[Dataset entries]
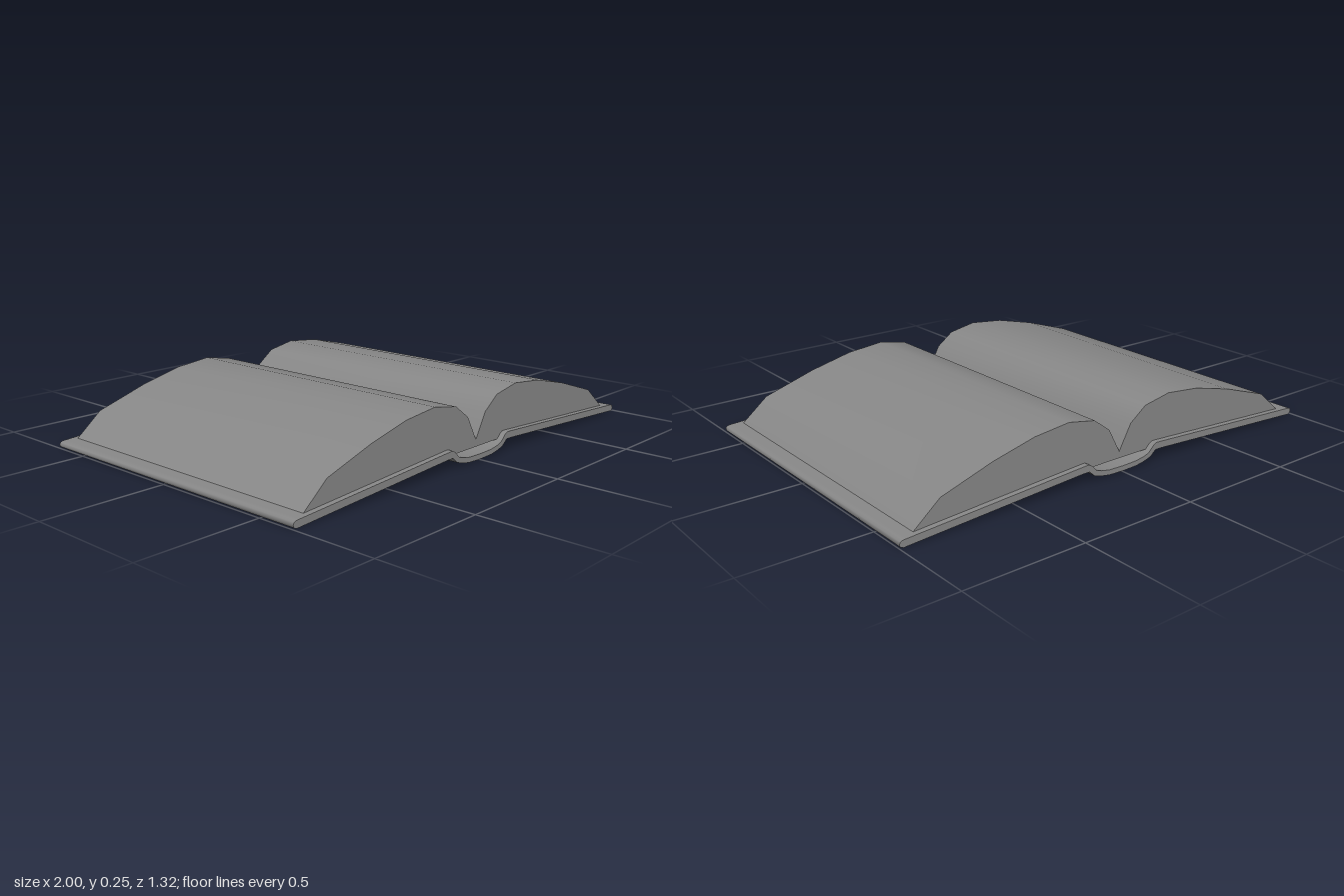
import * as THREE from 'three';
import { toCreasedNormals } from 'three/addons/utils/BufferGeometryUtils.js';

const material = new THREE.MeshStandardMaterial({ color: 0x888888 });

// Closes a profile from its upper and lower right-hand edges (both listed from the middle
// outward), mirrors it to the left and extrudes it along z.
function symmetricSlab(name, lower, upper, depth, crease) {
  const right = [...lower, ...[...upper].reverse()];
  const left = [...right].reverse().filter(([x]) => x > 0).map(([x, y]) => [-x, y]);
  const shape = new THREE.Shape([...right, ...left].map(([x, y]) => new THREE.Vector2(x, y)));
  const geometry = new THREE.ExtrudeGeometry(shape, { depth, bevelEnabled: false });
  geometry.translate(0, 0, -depth / 2);
  const mesh = new THREE.Mesh(toCreasedNormals(geometry, crease), material);
  mesh.name = name;
  return mesh;
}

export function createModel() {
  const book = new THREE.Group();
  book.name = 'openBook';

  // Cover boards with rounded edges, joined by a sagging spine
  const underside = [[0, 0.003], [0.07, 0.005], [0.11, 0.012], [0.145, 0.022], [0.172, 0.045], [0.2, 0.045],
    [0.97, 0.001], [0.985, 0], [0.996, 0.005], [1, 0.014]];
  const inside = [[0, 0.024], [0.07, 0.026], [0.11, 0.033], [0.135, 0.041], [0.16, 0.066], [0.175, 0.074],
    [0.2, 0.073], [0.97, 0.029], [0.985, 0.028], [0.996, 0.024]];
  book.add(symmetricSlab('cover', underside, inside, 1.315, 0.9));

  // Two swelling page blocks meeting in the gutter, flat underneath above the spine
  const pageBottom = [[0, 0.047], [0.15, 0.047], [0.172, 0.068], [0.2, 0.068], [0.935, 0.028]];
  const pageTop = [[0, 0.075], [0.055, 0.175], [0.13, 0.23], [0.255, 0.253], [0.415, 0.237],
    [0.6, 0.193], [0.82, 0.123]];
  book.add(symmetricSlab('pages', pageBottom, pageTop, 1.268, 0.7));

  return book;
}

- **PROBLEM TO SOLVE**
The entries should be reproduced word for word, pictures omitted.

- **PROBLEM SOLUTION**
import * as THREE from 'three';
import { toCreasedNormals } from 'three/addons/utils/BufferGeometryUtils.js';

const material = new THREE.MeshStandardMaterial({ color: 0x888888 });

// Closes a profile from its upper and lower right-hand edges (both listed from the middle
// outward), mirrors it to the left and extrudes it along z.
function symmetricSlab(name, lower, upper, depth, crease) {
  const right = [...lower, ...[...upper].reverse()];
  const left = [...right].reverse().filter(([x]) => x > 0).map(([x, y]) => [-x, y]);
  const shape = new THREE.Shape([...right, ...left].map(([x, y]) => new THREE.Vector2(x, y)));
  const geometry = new THREE.ExtrudeGeometry(shape, { depth, bevelEnabled: false });
  geometry.translate(0, 0, -depth / 2);
  const mesh = new THREE.Mesh(toCreasedNormals(geometry, crease), material);
  mesh.name = name;
  return mesh;
}

export function createModel() {
  const book = new THREE.Group();
  book.name = 'openBook';

  // Cover boards with rounded edges, joined by a sagging spine
  const underside = [[0, 0.003], [0.07, 0.005], [0.11, 0.012], [0.145, 0.022], [0.172, 0.045], [0.2, 0.045],
    [0.97, 0.001], [0.985, 0], [0.996, 0.005], [1, 0.014]];
  const inside = [[0, 0.024], [0.07, 0.026], [0.11, 0.033], [0.135, 0.041], [0.16, 0.066], [0.175, 0.074],
    [0.2, 0.073], [0.97, 0.029], [0.985, 0.028], [0.996, 0.024]];
  book.add(symmetricSlab('cover', underside, inside, 1.315, 0.9));

  // Two swelling page blocks meeting in the gutter, flat underneath above the spine
  const pageBottom = [[0, 0.047], [0.15, 0.047], [0.172, 0.068], [0.2, 0.068], [0.935, 0.028]];
  const pageTop = [[0, 0.075], [0.055, 0.175], [0.13, 0.23], [0.255, 0.253], [0.415, 0.237],
    [0.6, 0.193], [0.82, 0.123]];
  book.add(symmetricSlab('pages', pageBottom, pageTop, 1.268, 0.7));

  return book;
}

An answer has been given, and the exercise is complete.